------ Excerpted records ------
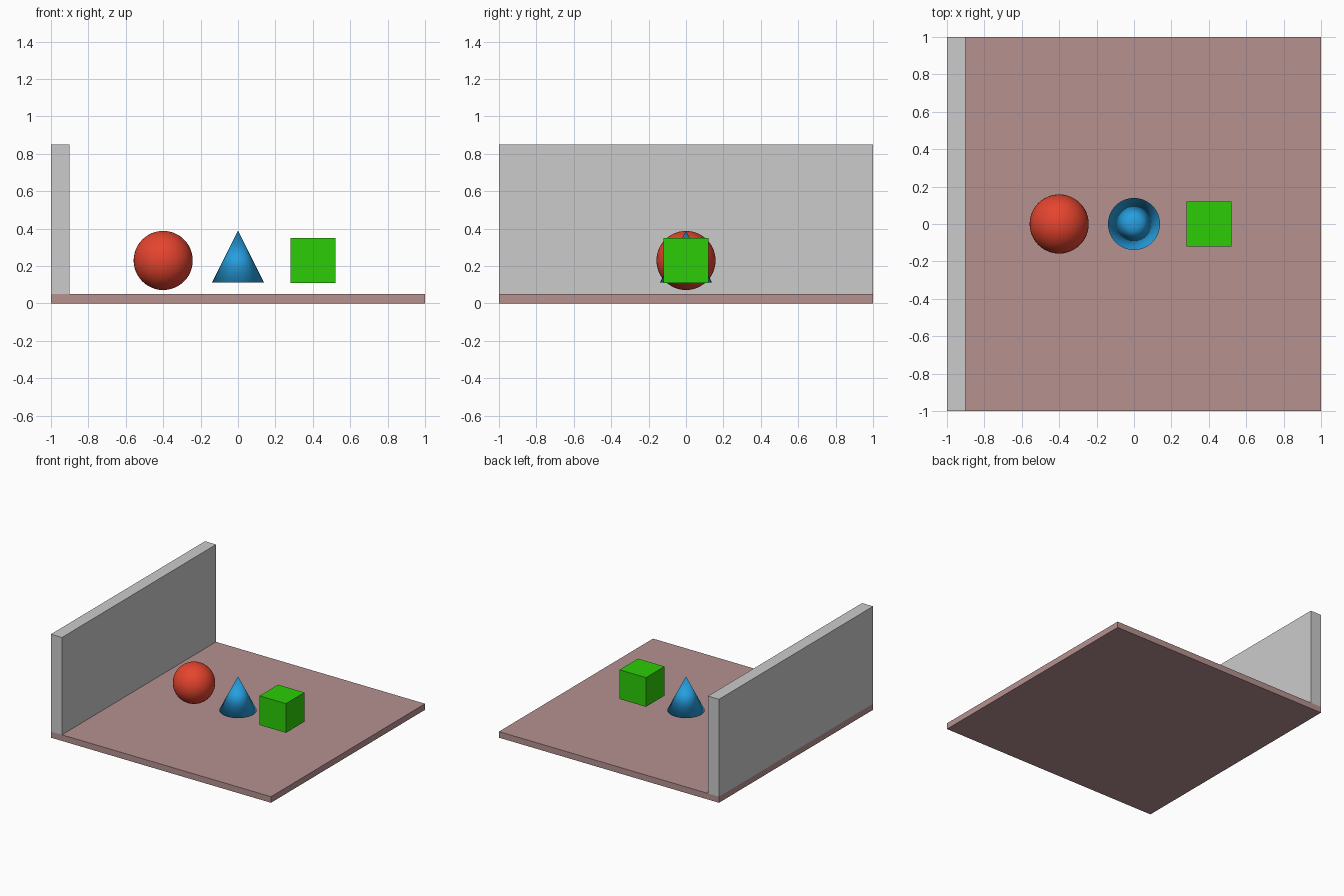
import bpy
import bmesh
from mathutils import Matrix, Vector

if "Cube" in bpy.data.objects:
    bpy.data.objects.remove(bpy.data.objects["Cube"])


def add_part(name, bm, location, color=None, smooth=False):
    for face in bm.faces:
        face.smooth = smooth
    mesh = bpy.data.meshes.new(name)
    bm.to_mesh(mesh)
    bm.free()
    obj = bpy.data.objects.new(name, mesh)
    obj.location = location
    bpy.context.collection.objects.link(obj)
    if color:
        # display colour to scene linear
        linear = [(c / 255) ** 2.2 for c in color]
        mat = bpy.data.materials.new(name + "_color")
        mat.diffuse_color = (*linear, 1.0)
        mat.use_nodes = True
        mat.node_tree.nodes["Principled BSDF"].inputs["Base Color"].default_value = mat.diffuse_color
        mesh.materials.append(mat)
    return obj


def add_box(name, low, high, color=None):
    low, high = Vector(low), Vector(high)
    bm = bmesh.new()
    bmesh.ops.create_cube(bm, size=1.0, matrix=Matrix.Diagonal((*(high - low), 1.0)))
    return add_part(name, bm, (low + high) / 2, color)


# Floor slab and side wall
add_box("floor", (-1, -1, 0), (1, 1, 0.05), (180, 144, 143))
add_box("wall", (-1, -1, 0.05), (-0.9, 1, 0.85))

# Floating sphere
bm = bmesh.new()
bmesh.ops.create_uvsphere(bm, u_segments=48, v_segments=24, radius=0.158)
add_part("sphere", bm, (-0.4, 0, 0.23), (228, 70, 50), smooth=True)

# Floating cone, smooth all over including its base rim
bm = bmesh.new()
bmesh.ops.create_cone(bm, cap_ends=True, segments=48, radius1=0.139, radius2=0, depth=0.278)
bmesh.ops.remove_doubles(bm, verts=bm.verts, dist=1e-5)
add_part("cone", bm, (0, 0, 0.25), (42, 157, 222), smooth=True)

# Floating cube
add_box("cube", (0.28, -0.12, 0.11), (0.52, 0.12, 0.35), (48, 204, 16))
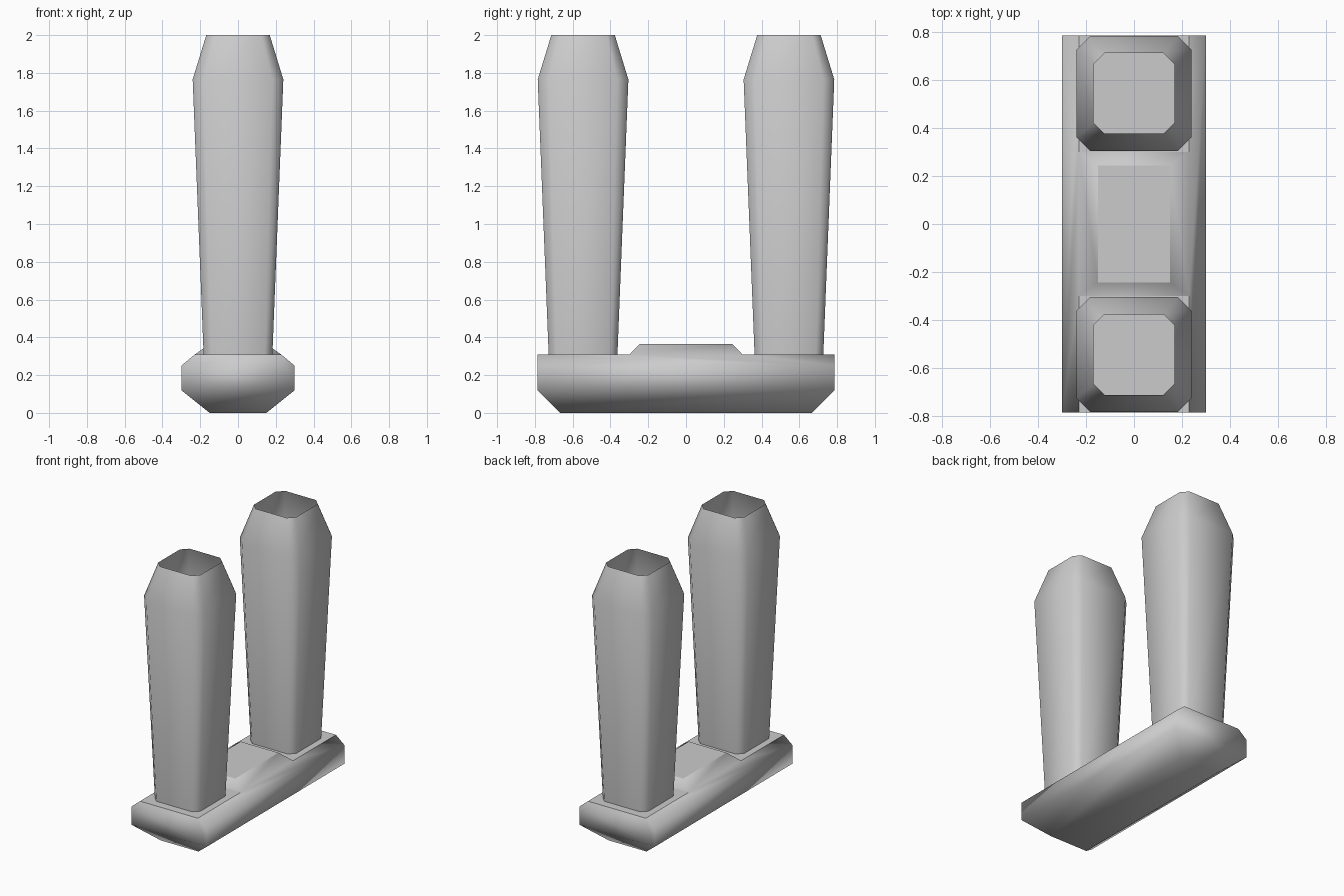
import bpy, bmesh

if "Cube" in bpy.data.objects:
    bpy.data.objects.remove(bpy.data.objects["Cube"])


def finish(bm, name):
    bmesh.ops.recalc_face_normals(bm, faces=bm.faces[:])
    for f in bm.faces:
        f.smooth = True
    mesh = bpy.data.meshes.new(name)
    bm.to_mesh(mesh)
    bm.free()
    obj = bpy.data.objects.new(name, mesh)
    bpy.context.collection.objects.link(obj)
    return obj


def ring(bm, points, z):
    return [bm.verts.new((x, y, z)) for x, y in points]


def rect(hx, hy):
    return [(-hx, -hy), (hx, -hy), (hx, hy), (-hx, hy)]


def bridge(bm, a, b):
    n = len(a)
    for i in range(n):
        j = (i + 1) % n
        bm.faces.new((a[i], a[j], b[j], b[i]))


def make_base():
    bm = bmesh.new()
    # hull-like lower body
    bottom = ring(bm, rect(0.15, 0.665), 0)
    low = ring(bm, rect(0.30, 0.787), 0.12)
    high = ring(bm, rect(0.30, 0.787), 0.25)
    bm.faces.new(bottom)
    bridge(bm, bottom, low)
    # upper deck, split where the raised middle begins
    outer = ring(bm, rect(0.23, 0.787), 0.308)
    inner = ring(bm, rect(0.23, 0.30), 0.308)
    crown = ring(bm, rect(0.15, 0.245), 0.365)
    bridge(bm, inner, crown)
    for a, b in ((1, 2), (3, 0)):
        # long sides
        bm.faces.new((low[a], low[b], high[b], high[a]))
        bm.faces.new((high[a], high[b], outer[b], inner[b], inner[a], outer[a]))
    sharp_faces = [bm.faces.new(crown)]
    for a, b in ((0, 1), (2, 3)):
        # flat ends and tower pads
        bm.faces.new((low[a], low[b], high[b], outer[b], outer[a], high[a]))
        sharp_faces.append(bm.faces.new((outer[a], outer[b], inner[b], inner[a])))
    for f in sharp_faces:
        for e in f.edges:
            e.smooth = False
    return finish(bm, "base")


def make_tower(name, cy):
    # open-topped tapered tube with chamfered corners: (z, half width, chamfer)
    bm = bmesh.new()
    prev = None
    for z, h, c in ((0.308, 0.182, 0.04), (1.765, 0.24, 0.058), (2.0, 0.168, 0.045)):
        k = h - c
        pts = [(-k, -h), (k, -h), (h, -k), (h, k), (k, h), (-k, h), (-h, k), (-h, -k)]
        cur = ring(bm, [(x, y + cy) for x, y in pts], z)
        if prev:
            bridge(bm, prev, cur)
        prev = cur
    return finish(bm, name)


make_base()
make_tower("front_tower", -0.545)
make_tower("back_tower", 0.545)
------
• Your goal: Among the entries above, copy exactly only the lines starting with the one containing "bm.faces.new((a[i], a[j], b[j], b[i]))" and going through the one containing "prev = None", both ends included.

• Output:
        bm.faces.new((a[i], a[j], b[j], b[i]))


def make_base():
    bm = bmesh.new()
    # hull-like lower body
    bottom = ring(bm, rect(0.15, 0.665), 0)
    low = ring(bm, rect(0.30, 0.787), 0.12)
    high = ring(bm, rect(0.30, 0.787), 0.25)
    bm.faces.new(bottom)
    bridge(bm, bottom, low)
    # upper deck, split where the raised middle begins
    outer = ring(bm, rect(0.23, 0.787), 0.308)
    inner = ring(bm, rect(0.23, 0.30), 0.308)
    crown = ring(bm, rect(0.15, 0.245), 0.365)
    bridge(bm, inner, crown)
    for a, b in ((1, 2), (3, 0)):
        # long sides
        bm.faces.new((low[a], low[b], high[b], high[a]))
        bm.faces.new((high[a], high[b], outer[b], inner[b], inner[a], outer[a]))
    sharp_faces = [bm.faces.new(crown)]
    for a, b in ((0, 1), (2, 3)):
        # flat ends and tower pads
        bm.faces.new((low[a], low[b], high[b], outer[b], outer[a], high[a]))
        sharp_faces.append(bm.faces.new((outer[a], outer[b], inner[b], inner[a])))
    for f in sharp_faces:
        for e in f.edges:
            e.smooth = False
    return finish(bm, "base")


def make_tower(name, cy):
    # open-topped tapered tube with chamfered corners: (z, half width, chamfer)
    bm = bmesh.new()
    prev = None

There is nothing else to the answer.